It’s a new year: Parking changes and PBIS

Its a new year: Parking changes and PBIS

The appearance of the new school year has come with the arrival of two significant changes: the transformation of the parking system and the enactment of a new rewards system entitled Positive Behavior Incentives and Supports (PBIS).

In previous years, students with their driver’s license could purchase a parking pass, limiting them to an assigned space in the student lot. This year, a new system, known as “free for all parking” has been imposed, allowing students with a pass to park in any spot not reserved for faculty.  The alteration has garnered some mixed reviews.

“Personally, I think the new parking system is terrible,” said senior Alison Silvia. “I’m a creature of habit, and I loved having my same assigned spot every day.”

Other students felt differently. “I don’t mind the free for all system,” said senior Victoria Cameron. “I think it’s a good incentive to get here early.” Part of the rationale behind forgoing assigned spots is to encourage students to be punctual. Since students are no longer entitled to a specific parking space, in order to secure one, they will have to arrive earlier.

However, some believe that the new system may have the opposite effect. Senior Serena Turner said, “Students who arrive to the parking lot on-time but must waste time trying to find a spot will be considered late.”

Meanwhile, other students found that the system runs smoothly and without mayhem. “I have had no problems and have been able to find a front parking spot pulling into the lot at 7:25,” said senior Stacie Hartman.

Another change implemented at DHS includes Positive Behavior Incentives and Supports (PBIS). While the other Dartmouth Public Schools have had forms of PBIS for the past six years, this is its first year at Dartmouth High.

The program gives any staff member the ability to distribute a Dartmouth Pride card to a student they observe demonstrating respect, responsibility, or kindness. The cards can be turned in to the Dartmouth Pride Boxes in the Media Center and main office in order to be entered into a weekly raffle.
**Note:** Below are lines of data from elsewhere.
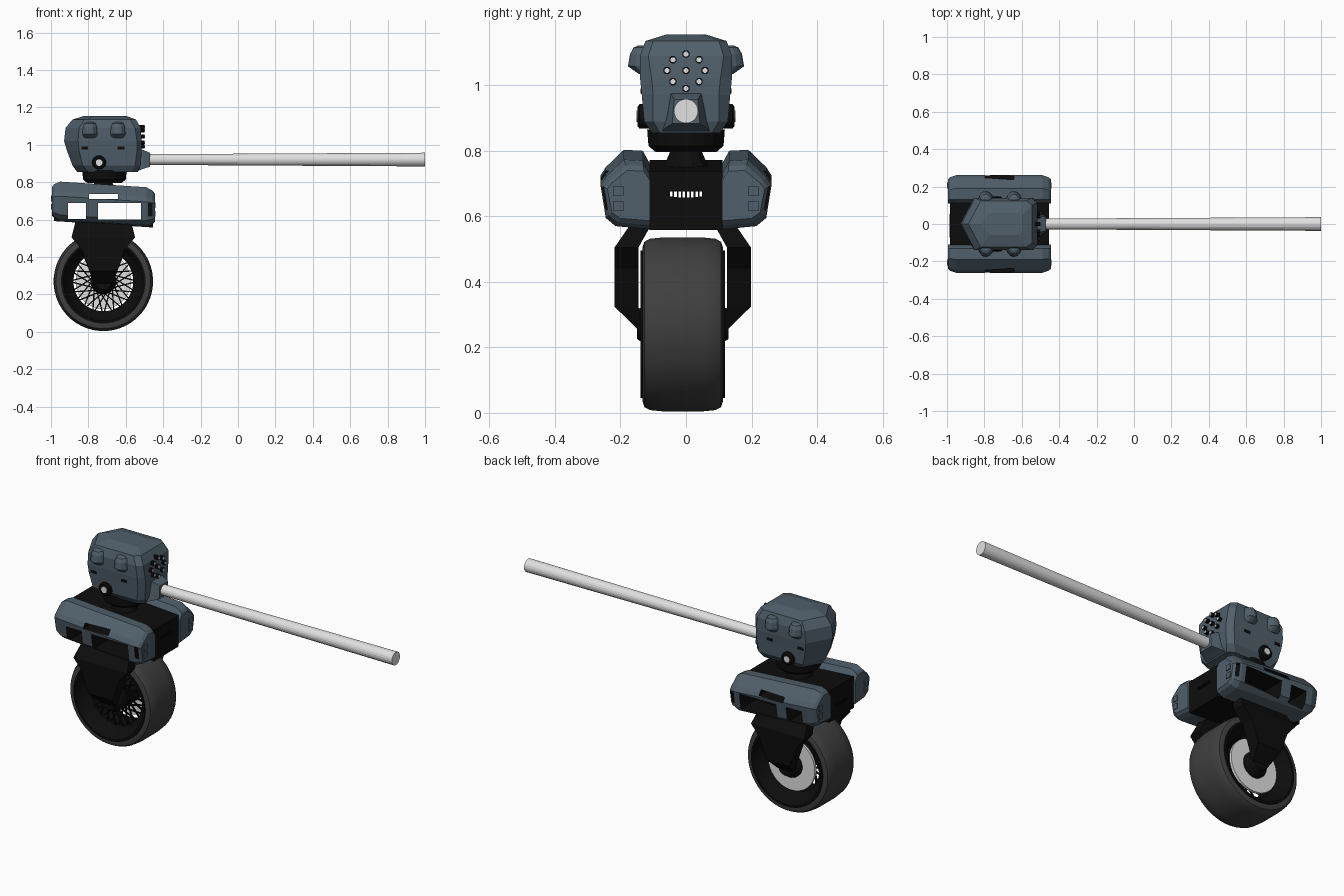
import bpy, bmesh, math
from math import sin, cos, pi

if "Cube" in bpy.data.objects:
    bpy.data.objects.remove(bpy.data.objects["Cube"])


def material(name, rgb):
    m = bpy.data.materials.new(name)
    m.diffuse_color = (*rgb, 1)
    m.use_nodes = True
    m.node_tree.nodes["Principled BSDF"].inputs["Base Color"].default_value = m.diffuse_color
    return m


BLUE = material("slate blue", (0.08, 0.115, 0.145))
BLACK = material("black", (0.004, 0.004, 0.004))
RUBBER = material("rubber grey", (0.05, 0.05, 0.05))
LIGHT = material("light grey", (0.75, 0.75, 0.75))

CX, WY, WZ = -0.72, -0.01, 0.27      # column centre, wheel centre


# A solid is (rings of points, closed in a loop or capped)
def build(name, solids, mat, smooth=False):
    bm = bmesh.new()
    for rings, closed in solids:
        vs = [[bm.verts.new(p) for p in r] for r in rings]
        n = len(vs[0])
        for i in range(len(vs) if closed else len(vs) - 1):
            a, b = vs[i], vs[(i + 1) % len(vs)]
            for j in range(n):
                k = (j + 1) % n
                bm.faces.new((a[j], a[k], b[k], b[j]))
        if not closed:
            bm.faces.new(vs[0])
            bm.faces.new(vs[-1])
    bmesh.ops.recalc_face_normals(bm, faces=bm.faces)
    me = bpy.data.meshes.new(name)
    bm.to_mesh(me)
    bm.free()
    me.materials.append(mat)
    ob = bpy.data.objects.new(name, me)
    bpy.context.collection.objects.link(ob)
    if smooth:
        bpy.ops.object.select_all(action='DESELECT')
        ob.select_set(True)
        bpy.context.view_layer.objects.active = ob
        bpy.ops.object.shade_smooth_by_angle(angle=math.radians(35))
    return ob


def box(x0, x1, y0, y1, z0, z1):
    return [[(x0, y0, z), (x1, y0, z), (x1, y1, z), (x0, y1, z)] for z in (z0, z1)], False


def turned(axis, centre, profile, n, closed=False):
    """Rings of (position along axis, radius) about an axis through centre."""
    rings = []
    for t, r in profile:
        ring = []
        for i in range(n):
            a = 2 * pi * (i + 0.5) / n
            u, v = r * cos(a), r * sin(a)
            d = {'x': (t, u, v), 'y': (u, t, v), 'z': (u, v, t)}[axis]
            ring.append(tuple(c + e for c, e in zip(centre, d)))
        rings.append(ring)
    return rings, closed


def tilt(solid):
    rings, closed = solid
    return [[(x, y, z - 0.065 * (x - CX)) for x, y, z in r] for r in rings], closed


def cut(ob, solids):
    cutter = build("cutter", solids, BLACK)
    cutter.hide_render = True
    if BLACK.name not in ob.data.materials:
        ob.data.materials.append(BLACK)
    mod = ob.modifiers.new("holes", 'BOOLEAN')
    mod.operation, mod.object, mod.solver = 'DIFFERENCE', cutter, 'EXACT'
    mod.material_mode = 'TRANSFER'
    bpy.context.view_layer.objects.active = ob
    bpy.ops.object.modifier_apply(modifier=mod.name)
    bpy.data.objects.remove(cutter)


# Wheel: tyre, rim, spokes, brake disc, axle
wheel = (CX, WY, WZ)
tyre = [(0.09, 0.2), (0.12, 0.21), (0.123, 0.235), (0.117, 0.253), (0.1, 0.262), (0.06, 0.266)]
tyre = [(-y, r) for y, r in tyre] + [(y, r) for y, r in reversed(tyre)]
build("tyre", [turned('y', wheel, tyre, 48, True)], RUBBER, True)
rim = [(-0.129, 0.226), (-0.129, 0.214), (-0.08, 0.19), (-0.06, 0.16),
       (0.06, 0.16), (0.08, 0.19), (0.129, 0.214), (0.129, 0.226)]
build("rim", [turned('y', wheel, rim, 40, True)], BLACK, True)
build("axle", [turned('y', wheel, [(-0.14, 0.045), (-0.1, 0.07), (0.1, 0.07), (0.14, 0.045)], 20)], BLACK)
build("brake_disc", [turned('y', wheel, [(0.07, 0.065), (0.07, 0.148), (0.085, 0.148), (0.085, 0.065)],
                            40, True)], LIGHT)
spokes = []
for y, lean in ((-0.06, 0.3), (-0.045, -0.3)):
    for i in range(20):
        a = 2 * pi * i / 20
        ends = []
        for r, b in ((0.06, a - lean), (0.175, a + lean)):
            px, pz, tx, tz = r * cos(b), r * sin(b), -0.004 * sin(a), 0.004 * cos(a)
            ends.append([(CX + px + s * tx, WY + y + d, WZ + pz + s * tz)
                         for s, d in ((-1, -.004), (1, -.004), (1, .004), (-1, .004))])
        spokes.append((ends, False))
build("wire_spokes", spokes, BLACK)

# Fork: two bent tapering arms
arm = [(0.248, 0.122, 0.13, 0.045), (0.324, 0.135, 0.208, 0.075), (0.44, 0.135, 0.208, 0.115),
       (0.505, 0.135, 0.208, 0.17), (0.585, 0.09, 0.153, 0.15)]
for side, s in (("front", -1), ("back", 1)):
    rings = [[(CX - w, WY + s * a, z), (CX + w, WY + s * a, z), (CX + w, WY + s * b, z),
              (CX - w, WY + s * b, z)] for z, a, b, w in arm]
    build(side + "_fork_arm", [(rings, False)], BLACK)

# Hollow centre block with a row of vent slots at each end
block = build("centre_block", [tilt(box(-0.985, -0.455, -0.112, 0.112, 0.575, 0.755))], BLACK)
cut(block, [tilt(box(-0.95, -0.49, -0.2, 0.2, 0.588, 0.742))])
for x in (-0.97, -0.47):
    cut(block, [box(x - 0.04, x + 0.04, y - 0.004, y + 0.004, 0.657 + 2 * y * y, 0.676)
                for y in [-0.045 + 0.0129 * i for i in range(8)]])

# Side pods: chamfered shells with windows
section = [(0.11, 0.575), (0.11, 0.745), (0.132, 0.785), (0.19, 0.788), (0.245, 0.735),
           (0.261, 0.71), (0.245, 0.61), (0.215, 0.585)]
for side, s in (("front", -1), ("back", 1)):
    rings = []
    for x, k in ((-0.275, 0.72), (-0.262, 0.86), (-0.23, 1), (0.23, 1), (0.262, 0.86), (0.275, 0.72)):
        rings.append([(CX + x, s * (0.11 + (y - 0.11) * (k + 1) / 2), 0.68 + (z - 0.68) * k)
                      for y, z in section])
    pod = build(side + "_pod", [tilt((rings, False))], BLUE)
    cut(pod, [box(x0, x1, *sorted((s * 0.09, s * 0.3)), z0, z1) for x0, x1, z0, z1 in (
        (-0.91, -0.813, 0.602, 0.69), (-0.749, -0.519, 0.6, 0.69),
        (-0.797, -0.642, 0.711, 0.738), (-0.478, -0.46, 0.62, 0.69))])
    # raised panels on both pod ends
    panels = []
    for x in (-0.276, 0.276):
        for z0, z1 in ((0.635, 0.665), (0.68, 0.71)):
            panels.append(tilt(box(CX + x - .004, CX + x + .004, *sorted((s * 0.19, s * 0.222)), z0, z1)))
    build(side + "_pod_panels", panels, BLUE)

# Neck and collar
build("neck", [turned('z', (CX, 0, 0), [(0.74, 0.075), (0.81, 0.045)], 12)], BLACK)
build("collar", [turned('z', (-0.714, 0, 0), [(0.797, 0.095), (0.815, 0.116), (0.865, 0.12)], 20)], BLACK)

# Head: wedge-backed faceted helmet
levels = [  # z, back tip, back corner, front corner, front face, half width, front half width
    (0.855, -0.86, -0.80, -0.57, -0.535, 0.105, 0.08),
    (0.89, -0.885, -0.83, -0.55, -0.52, 0.128, 0.10),
    (0.97, -0.915, -0.85, -0.54, -0.515, 0.135, 0.10),
    (1.02, -0.93, -0.855, -0.54, -0.515, 0.14, 0.105),
    (1.09, -0.922, -0.85, -0.55, -0.52, 0.14, 0.115),
    (1.135, -0.885, -0.82, -0.575, -0.545, 0.124, 0.10),
    (1.155, -0.82, -0.77, -0.62, -0.60, 0.06, 0.045)]
rings = [[(t, 0, z), (b, -w, z), (c, -w, z), (f, -v, z), (f, v, z), (c, w, z), (b, w, z)]
         for z, t, b, c, f, w, v in levels]
build("head", [(rings, False)], BLUE)

# Hoods on both sides of the head
hoods = []
for s in (-1, 1):
    for cx in (-0.792, -0.642):
        hoods.append(([[(cx + w * cos(a), s * (0.1 + d * sin(a)), z)
                        for a in [pi * i / 8 for i in range(9)]]
                       for z, w, d in ((1.035, 0.047, 0.045), (1.058, 0.048, 0.077),
                                       (1.095, 0.046, 0.071), (1.115, 0.036, 0.06), (1.122, 0.02, 0.045))],
                      False))
build("side_hoods", hoods, BLUE)

# Round side ports
for s in (-1, 1):
    c = (-0.743, 0, 0.905)
    build("port_ring", [turned('y', c, [(s * 0.11, 0.038), (s * 0.142, 0.038), (s * 0.148, 0.03)], 16)], BLACK)
    build("port_light", [turned('y', c, [(s * 0.14, 0.018), (s * 0.151, 0.018)], 12)], LIGHT)
    # dark slits beside the ports
    build("cheek_slits", [box(x - 0.018, x + 0.018, s * 0.135 - 0.004, s * 0.135 + 0.004, 0.975, 0.99)
                          for x in (-0.82, -0.625)], BLACK)

# Stud lights on the face
spots = [(0, 1.095), (0, 0.99), (0, 1.045)]
for s in (-1, 1):
    spots += [(s * 0.04, 1.078), (s * 0.058, 1.045), (s * 0.04, 1.011)]
build("stud_rings", [turned('x', (0, y, z), [(-0.54, 0.012), (-0.5, 0.012)], 8) for y, z in spots], BLACK)
build("stud_lights", [turned('x', (0, y, z), [(-0.51, 0.008), (-0.497, 0.008)], 8) for y, z in spots], LIGHT)

# Nozzle and beam
nozzle = [[(x, -b, z0), (x, b, z0), (x, t, z1), (x, -t, z1)] for x, b, t, z0, z1 in (
    (-0.54, 0.075, 0.05, 0.858, 0.98), (-0.505, 0.06, 0.045, 0.872, 0.972), (-0.47, 0.042, 0.036, 0.883, 0.957))]
build("nozzle", [(nozzle, False)], BLUE)
build("beam", [turned('x', (0, 0, 0.921), [(-0.49, 0.029), (1.0, 0.037)], 20)], LIGHT)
Winners will be selected on Fridays and will receive prizes such as tickets to football games or gift cards. “Rather than just material prizes, we want to give students opportunities like rallies and activities and reward larger groups,” said school psychologist Dr. Kristin Fortin. Focus groups are being created to give students opportunities to relay their suggestions for incentives to faculty members

Members of the PBIS Team hope to eventually acknowledge all students making good decisions. “We don’t want to rely on the negative. We want to focus on the positive,” said Associate Principal Rachel Chavier. “Most of the time students are doing good, but we only focus on the 10 percent of the time they’re doing the wrong thing.”

DHS students have expressed a variety of opinions on the new program.

“Behavior at our high school isn’t the biggest issue that we face,” said sophomore Cory Olivera. “However, increasing positive behavior with the help of incentives will most likely make the school a better place.”

Many have linked PBIS to programs such as “Caught In The Act” or “Dare to be RARE” at Dartmouth Middle School or “Quinn School Rockets” at Quinn Elementary, all of which entail students receiving rewards for positive behavior. “It’s weird for the high schoolers to do a similar program that my brother is doing in elementary school,” said sophomore Rebecca Benoit. “I like the idea of it, but I think the way they’re approaching it is immature for our age.”

Other students expect that the system may do more harm than good. “In the real world, people aren’t rewarded for making good, kind decisions,” said sophomore Sarah Sughrue. “I think all the PBIS system does is make students believe that the only reason you should be kind to others is when you are rewarded or if it ends up benefiting you as well.”